Slovak bakers welcomed the proposal to increase allowances for weekend, night and holiday work, but appealed to the government to take action concerning the law on prices, the Sme daily wrote on January 31.
This law sets minimum prices for which bread and bakery products are to be delivered to retailers.
“The Council of Bakers of the Slovak Republic announced that any increase in work-related allowances will have to be compensated for by increasing the price of their products,” head of the Council, Vojtech Gottschall, said as quoted by Sme. “This would have to be done through legislation adjusting the minimum distribution prices of bread and pastries, with the prices relating to the actual costs of their production.”Read more
Gottschall also pointed out that prices mentioned in the current legislation are four years old, lagging behind real costs.
Current legislation unfavourable for bakers
Under current legislation, the change in prices depends on an agreement between the supplier and the purchaser with the state not intervening. However, bakers often fail to negotiate a good price, they complain.
“Retailers often refuse to increase the sale prices in their shops, and the prices of basic bakery products have not changed in years,” the head of the Council of Slovak Bakers said, as quoted by the SITA newswire. “This is a huge problem for bakers – we have nowhere to compensate for higher costs; but the retailer has opportunities, thanks to a wide range of goods, much bigger chances to reduce costs. This is basically a stalemate situation that could be solved by price regulation, and thus setting minimum distribution prices in the form of economically justified costs.”Read more

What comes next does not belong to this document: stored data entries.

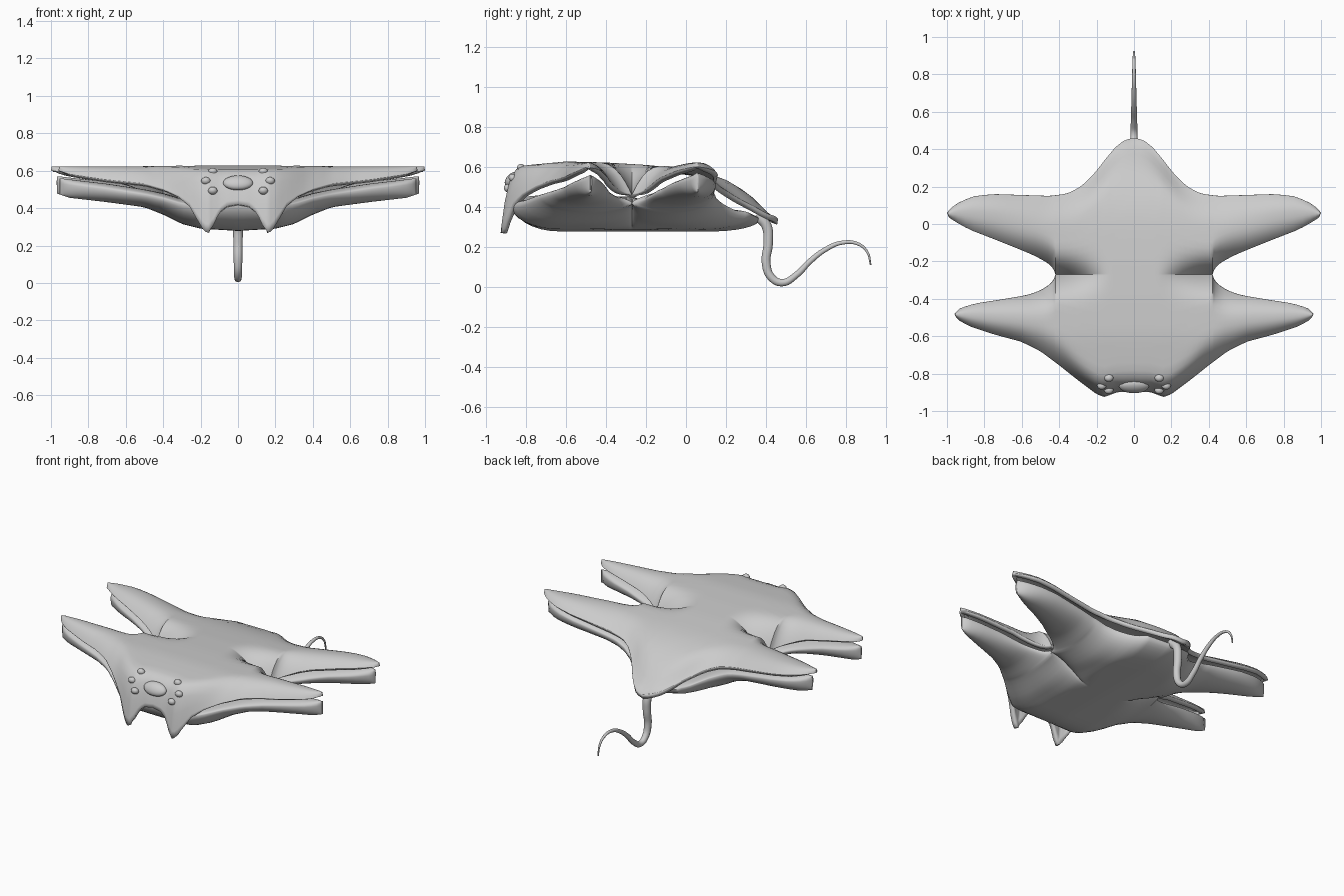
import bpy, bmesh, math

if "Cube" in bpy.data.objects:
    bpy.data.objects.remove(bpy.data.objects["Cube"])

NX = 0.42  # x of the notch between the fins


def lerp_table(tab, x):
    if x <= tab[0][0]:
        return tab[0][1]
    for (a, p), (b, q) in zip(tab, tab[1:]):
        if x <= b:
            return p + (q - p) * (x - a) / (b - a)
    return tab[-1][1]


def step(a, b, x):
    t = min(max((x - a) / (b - a), 0), 1)
    return t * t * (3 - 2 * t)


# Plan outline: outer edge and notch edge of each fin as y over x
FRONT = [(0, -.895), (.09, -.9), (.13, -.915), (.16, -.925), (.2, -.91), (.3, -.835), (.4, -.755), (.5, -.68),
         (.6, -.63), (.75, -.59), (.87, -.55), (.93, -.52), (.955, -.495), (.96, -.48)]
FRONT_N = [(NX, -.27), (.43, -.3), (.46, -.33), (.5, -.355), (.57, -.38), (.7, -.402), (.85, -.425), (.93, -.45), (.96, -.48)]
BACK = [(0, .46), (.05, .45), (.1, .41), (.15, .35), (.2, .285), (.25, .23), (.3, .19), (.36, .162), (.45, .15),
        (.6, .155), (.75, .16), (.85, .15), (.93, .12), (.98, .085), (1, .06)]
BACK_N = [(NX, -.27), (.43, -.24), (.46, -.21), (.52, -.175), (.6, -.14), (.75, -.08), (.88, -.03), (.96, .015), (.99, .035), (1, .06)]
# Heights along the spine and along the mantle rim
SPINE = [(-.92, .6), (-.8, .608), (-.6, .627), (-.4, .622), (-.2, .61), (0, .59), (.1, .57), (.2, .535), (.3, .475), (.4, .4), (.46, .35)]
Z_FRONT = [(0, .42), (.06, .41), (.1, .375), (.13, .31), (.16, .27), (.18, .275), (.22, .34), (.26, .41), (.32, .46),
           (.4, .5), (.5, .53), (.7, .55), (.9, .58), (.96, .6)]
Z_NOTCH = [(NX, .46), (.5, .5), (.6, .54), (.8, .575), (1, .6)]
Z_BACK = [(0, .34), (.1, .365), (.2, .43), (.28, .48), (.36, .51), (.5, .53), (.7, .555), (.9, .585), (1, .6)]
# Belly rim and underside heights
R_FRONT = [(0, .43), (.2, .41), (.3, .42), (.4, .45), (.5, .47), (.7, .5), (.96, .53)]
R_NOTCH = [(NX, .42), (.5, .45), (.7, .5), (.96, .535)]
R_BACK = [(0, .34), (.2, .37), (.3, .42), (.4, .46), (.5, .48), (.7, .51), (.96, .54)]
UNDER = [(0, .278), (.2, .29), (.3, .315), (.4, .365), (.5, .405), (.7, .432), (.9, .455), (.96, .475)]


def crown(x, y):
    k = step(.25, .85, x)
    return lerp_table(SPINE, y) * (1 - k) + (.622) * k


def mantle_z(x, y, so, sn, zo, zn):
    c = crown(x, y)
    p = 5 - 2.5 * step(.2, .4, x) if y < -.5 else 2.5
    q = step(.12, NX, x)
    return c - (c - lerp_table(zo, x)) * (1 - so) ** p - q * (c - lerp_table(zn, x)) * (1 - sn) ** 2.5


def belly_z(side):
    def f(x, y, so, sn, zo, zn):
        q = step(.12, NX, x)
        rim = lerp_table(zo, x) * sn + lerp_table(zn, x) * (1 - sn)
        round_o = math.sqrt(1 - (1 - so) ** 2)
        round_n = 1 - q * (1 - math.sqrt(1 - (1 - sn) ** 2))
        k = round_o * round_n
        return rim + (.03 * k if side > 0 else (lerp_table(UNDER, x) - rim) * k)
    return f


def fin_grid(bm, outer, notch, tip, zfun, zo, zn, wmax, n=18):
    """One quarter of the body: columns over x, rows from outer edge to notch edge."""
    xs = [0, .03, .06, .09, .11, .13, .145, .16, .175, .19, .21, .235, .26, .29, .32, .35, .38, .405, NX]
    xs += [NX + (tip - NX) * t for t in (.012, .03, .07, .12, .18, .26, .35, .45, .55, .65, .75, .83, .9, .95, .98, .993, 1)]
    cols = []
    for x in xs:
        a, b = outer(x), notch(x)
        ch = abs(b - a)
        w = min(wmax, ch / 2)
        col = []
        for i in range(n + 1):
            t = (1 - math.cos(math.pi * i / n)) / 2
            so, sn = (min(t * ch / w, 1), min((1 - t) * ch / w, 1)) if ch > 1e-4 else (0, 1)
            y = a + (b - a) * t
            col.append(bm.verts.new((x, y, zfun(x, y, so, sn, zo, zn))))
        cols.append(col)
    for c, d in zip(cols, cols[1:]):
        for i in range(n):
            bm.faces.new((c[i], d[i], d[i + 1], c[i + 1]))


def finish(name, bm, thickness=0):
    bmesh.ops.remove_doubles(bm, verts=bm.verts, dist=.0006)
    mirrored = bmesh.ops.duplicate(bm, geom=bm.verts[:] + bm.edges[:] + bm.faces[:])["geom"]
    half = [g for g in mirrored if isinstance(g, bmesh.types.BMVert)]
    for v in half:
        v.co.x *= -1
    bmesh.ops.reverse_faces(bm, faces=[g for g in mirrored if isinstance(g, bmesh.types.BMFace)])
    bmesh.ops.remove_doubles(bm, verts=bm.verts, dist=.0006)
    bmesh.ops.recalc_face_normals(bm, faces=bm.faces)
    if thickness and sum(f.normal.z for f in bm.faces) < 0:
        bmesh.ops.reverse_faces(bm, faces=bm.faces)
    me = bpy.data.meshes.new(name)
    bm.to_mesh(me)
    bm.free()
    ob = bpy.data.objects.new(name, me)
    bpy.context.collection.objects.link(ob)
    if thickness:
        m = ob.modifiers.new("thickness", 'SOLIDIFY')
        m.thickness, m.offset = thickness, -1
    smooth(ob)
    return ob


def smooth(ob):
    bpy.ops.object.select_all(action='DESELECT')
    ob.select_set(True)
    bpy.context.view_layer.objects.active = ob
    bpy.ops.object.shade_smooth_by_angle(angle=math.radians(50))


# Mantle: thin draped upper sheet with four fins and two front horns
bm = bmesh.new()
fin_grid(bm, lambda x: lerp_table(FRONT, x), lambda x: lerp_table(FRONT_N, x), .96, mantle_z, Z_FRONT, Z_NOTCH, .17)
fin_grid(bm, lambda x: lerp_table(BACK, x), lambda x: lerp_table(BACK_N, x), 1.0, mantle_z, Z_BACK, Z_NOTCH, .17)
finish("mantle", bm, .028)

# Belly: closed lower body with its own fins under the mantle
bm = bmesh.new()
for side in (1, -1):
    fin_grid(bm, lambda x: max(-.875, lerp_table(FRONT, x * .96 / .955) + .01),
             lambda x: lerp_table(FRONT_N, x * .96 / .955 if x > .5 else x) , .955, belly_z(side), R_FRONT, R_NOTCH, .24)
    fin_grid(bm, lambda x: min(.37 - x * .3, lerp_table(BACK, x / .97) - .01 * (1 - step(.8, .97, x))) if x < .4
             else lerp_table(BACK, x / .97) - .01 * (1 - step(.8, .97, x)),
             lambda x: lerp_table(BACK_N, x / .97 if x > .6 else x), .97, belly_z(side), R_BACK, R_NOTCH, .24)
finish("belly", bm)


# Eyes: one large oval and three small ones each side
def eye(name, loc, size):
    bpy.ops.mesh.primitive_uv_sphere_add(segments=20, ring_count=12, location=loc)
    ob = bpy.context.object
    ob.name, ob.scale = name, size
    ob.rotation_euler = (math.radians(50), 0, 0)
    smooth(ob)


eye("centre_eye", (0, -.868, .535), (.08, .045, .03))
for s in (-1, 1):
    for y, x, z in ((-.822, .135, .594), (-.864, .172, .545), (-.888, .135, .493)):
        eye("small_eye", (s * x, y, z), (.025, .02, .022))

# Tail: tapered S-curve
PATH = [(.35, .36), (.4, .31), (.41, .22), (.4, .12), (.425, .05), (.48, .022), (.55, .06), (.62, .13), (.7, .19),
        (.78, .222), (.86, .215), (.905, .175), (.922, .11)]
cu = bpy.data.curves.new("tail", 'CURVE')
cu.dimensions, cu.bevel_depth, cu.bevel_resolution, cu.use_fill_caps = '3D', .027, 3, True
sp = cu.splines.new('BEZIER')
sp.resolution_u = 6
sp.bezier_points.add(len(PATH) - 1)
for i, (p, (y, z)) in enumerate(zip(sp.bezier_points, PATH)):
    p.co = (0, y, z)
    p.handle_left_type = p.handle_right_type = 'AUTO'
    p.radius = 1.05 - .9 * (i / (len(PATH) - 1)) ** 1.1
bpy.context.collection.objects.link(bpy.data.objects.new("tail", cu))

Bakers also asked the cabinet to support their proposals for the preparation of a law on disproportionate conditions in trade relations, which is currently being elaborated by the Agriculture Ministry. The goal of the draft bill, say bakers as cited by SITA, is to fundamentally improve the position of suppliers towards purchasers and to more strictly evaluate unfair trade practices.
31. Jan 2018 at 13:35 | Compiled by Spectator staff